# Install some basic settings on the remote system for things like zsh, vim,
# and screen. Then, try to change shells.
#
# This does not call ssh-installkey because that command should not be executed
# multiple times. Call it first.
ssh-installsettings() {
[ -n "$1" ] || {
echo "usage: ssh-installsettings username@host" >&2
return 1
}
scp -r \
.zlogin .zshenv .zshrc \
.vim .vimrc \
.screenrc \
$1:
echo "Attempting to set login shell." >&2
ssh $1 "chsh -s /usr/bin/zsh"
}

2 comments:

bserge said...

A simple test for a public key, and I'm wondering if the authorized_keys2 works with more unixes than the authorized_keys.

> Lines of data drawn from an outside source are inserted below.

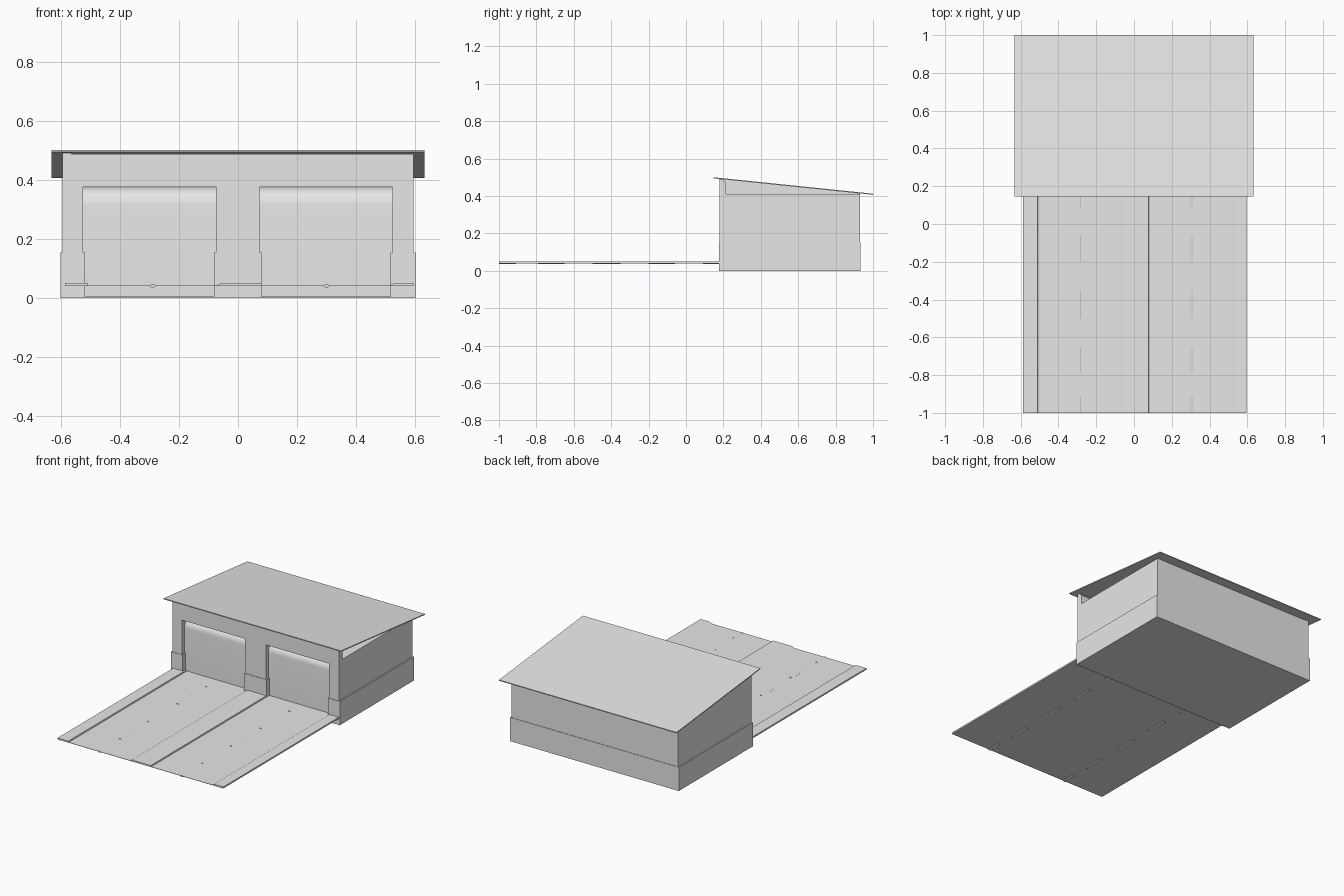
import bpy, bmesh, math

cube = bpy.data.objects.get("Cube")
if cube:
    bpy.data.objects.remove(cube, do_unlink=True)

grey = bpy.data.materials.new("light_grey")
grey.use_nodes = True
grey.diffuse_color = (0.8, 0.8, 0.8, 1)
grey.node_tree.nodes["Principled BSDF"].inputs["Base Color"].default_value = (0.8, 0.8, 0.8, 1)


def make(name, bm):
    bmesh.ops.recalc_face_normals(bm, faces=bm.faces)
    mesh = bpy.data.meshes.new(name)
    bm.to_mesh(mesh)
    bm.free()
    mesh.materials.append(grey)
    ob = bpy.data.objects.new(name, mesh)
    bpy.context.collection.objects.link(ob)
    return ob


def extrude(name, profile, axis, start, end):
    """Sweep a closed profile along x (points are y, z) or along y (points are x, z)."""
    bm = bmesh.new()
    point = (lambda a, z, s: (s, a, z)) if axis == "x" else (lambda a, z, s: (a, s, z))
    face = bm.faces.new([bm.verts.new(point(a, z, start)) for a, z in profile])
    moved = bmesh.ops.extrude_face_region(bm, geom=[face])["geom"]
    shift = point(0, 0, end - start)
    bmesh.ops.translate(bm, vec=shift, verts=[v for v in moved if isinstance(v, bmesh.types.BMVert)])
    return make(name, bm)


def box(name, x, y, z):
    corners = [(y[0], z[0]), (y[1], z[0]), (y[1], z[1]), (y[0], z[1])]
    return extrude(name, corners, "x", *x)


def cut(ob, x, y, z):
    cutter = box("cutter", x, y, z)
    mod = ob.modifiers.new("opening", "BOOLEAN")
    mod.operation = "DIFFERENCE"
    mod.solver = "EXACT"
    mod.object = cutter
    bpy.context.view_layer.objects.active = ob
    bpy.ops.object.modifier_apply(modifier=mod.name)
    bpy.data.objects.remove(cutter, do_unlink=True)


# Building body with a raised front wall
WALL = 0.595
FRONT, BACK, EAVE = 0.18, 0.93, 0.41
body = extrude("building_walls", [
    (FRONT, 0.01), (BACK, 0.01), (BACK, EAVE),
    (0.215, EAVE), (0.215, 0.47), (0.2, 0.487), (FRONT, 0.487)], "x", -WALL, WALL)
plinth = box("wall_plinth", (-0.602, 0.602), (0.177, 0.933), (0, 0.153))

# Garage openings
DOORS = {"right": (-0.525, -0.075), "left": (0.073, 0.523)}
DOOR_TOP, DOOR_Y, BEND = 0.375, 0.206, 0.06
for x0, x1 in DOORS.values():
    cut(body, (x0, x1), (0.1, 0.3), (-0.1, DOOR_TOP))
    cut(plinth, (x0 + 0.006, x1 - 0.006), (0.1, 0.3), (0.004, 0.3))

# Overhead doors that bend back at the top
for side, (x0, x1) in DOORS.items():
    arc = [math.radians(a) for a in range(0, 91, 10)]
    outer = [(DOOR_Y + BEND * (1 - math.cos(a)), DOOR_TOP - BEND + BEND * math.sin(a)) for a in arc]
    profile = [(DOOR_Y, 0.004)] + outer + [(0.3, DOOR_TOP), (0.3, 0.004)]
    door = extrude(side + "_garage_door", profile, "x", x0, x1)
    bpy.ops.object.select_all(action="DESELECT")
    door.select_set(True)
    bpy.context.view_layer.objects.active = door
    bpy.ops.object.shade_smooth_by_angle(angle=math.radians(30))

# Closed gable on one side, the other stays open
extrude("side_gable", [(FRONT, 0.4), (BACK, 0.4), (BACK, 0.413), (FRONT, 0.491)],
        "x", -WALL, -0.565)

# Thin sloping roof
extrude("roof", [(0.146, 0.494), (0.146, 0.5), (1, 0.412), (1, 0.406)], "x", -0.633, 0.633)

# Driveway with raised kerbs and two sunken lanes
BASE, LANE, KERB = 0.04, 0.042, 0.05
extrude("driveway", [
    (-0.587, BASE), (-0.587, KERB), (-0.51, KERB), (-0.508, LANE),
    (-0.072, LANE), (-0.057, KERB), (0.078, KERB), (0.08, LANE),
    (0.515, LANE), (0.53, KERB), (0.595, KERB), (0.595, BASE)], "y", -1, 0.205)

# Dashed lane markers
for lane, cx in (("right", -0.29), ("left", 0.3)):
    ring = [math.radians(22.5 + 45 * i) for i in range(8)]
    outline = [(cx + 0.011 * math.cos(a), 0.04 + 0.0055 * math.sin(a)) for a in ring]
    for i, (y0, y1) in enumerate([(-1, -0.91), (-0.79, -0.65), (-0.5, -0.35),
                                  (-0.2, -0.06), (0.09, 0.2)]):
        extrude(f"{lane}_lane_dash_{i + 1}", outline, "y", y0, y1)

I'd rather go with the
authorized_keys for now as it's what is in my machines ...

This version works with bash, and makes me realize that connection to that HP box wasn't working since I didn't have any key there !!

This version needs to type twice the keyword, while the verbose ssh-copy-id command needs only one password :)

# Install my ssh key on a remote system.
ssh-installkey() {
test -n "$1" || {
echo "usage: ssh-installkey username@host" >&2
return 1
}
test -f $HOME/.ssh/id_rsa.pub || {
echo "You need a rsa public key. Run ssh-keygen to do that." >&2
return 1
}
ssh $1 "mkdir -p -m 700 .ssh"
ssh $1 "cat >> ~/.ssh/authorized_keys" < $HOME/.ssh/id_rsa.pub
}

Anonymous said...

After reading a Linux Journal article on keeping $HOME in CVS I put most of my command line configuration in CVS (vim, bash, zsh, mutt, xemacs, ssh (not the keys of course)). Since then I've moved from CVS to SVN and nowadays the first steps I take after arriving at a new system (with internet connectivity) are:

1. Check that SVN is installed.
2. 'svn co URL_to_my_SVN_repo ~/.user_cfg'
3. '~/.user_cfg/_tools/post_svn'
4. Log out and back in again.

Then I can enjoy my command line experience :-)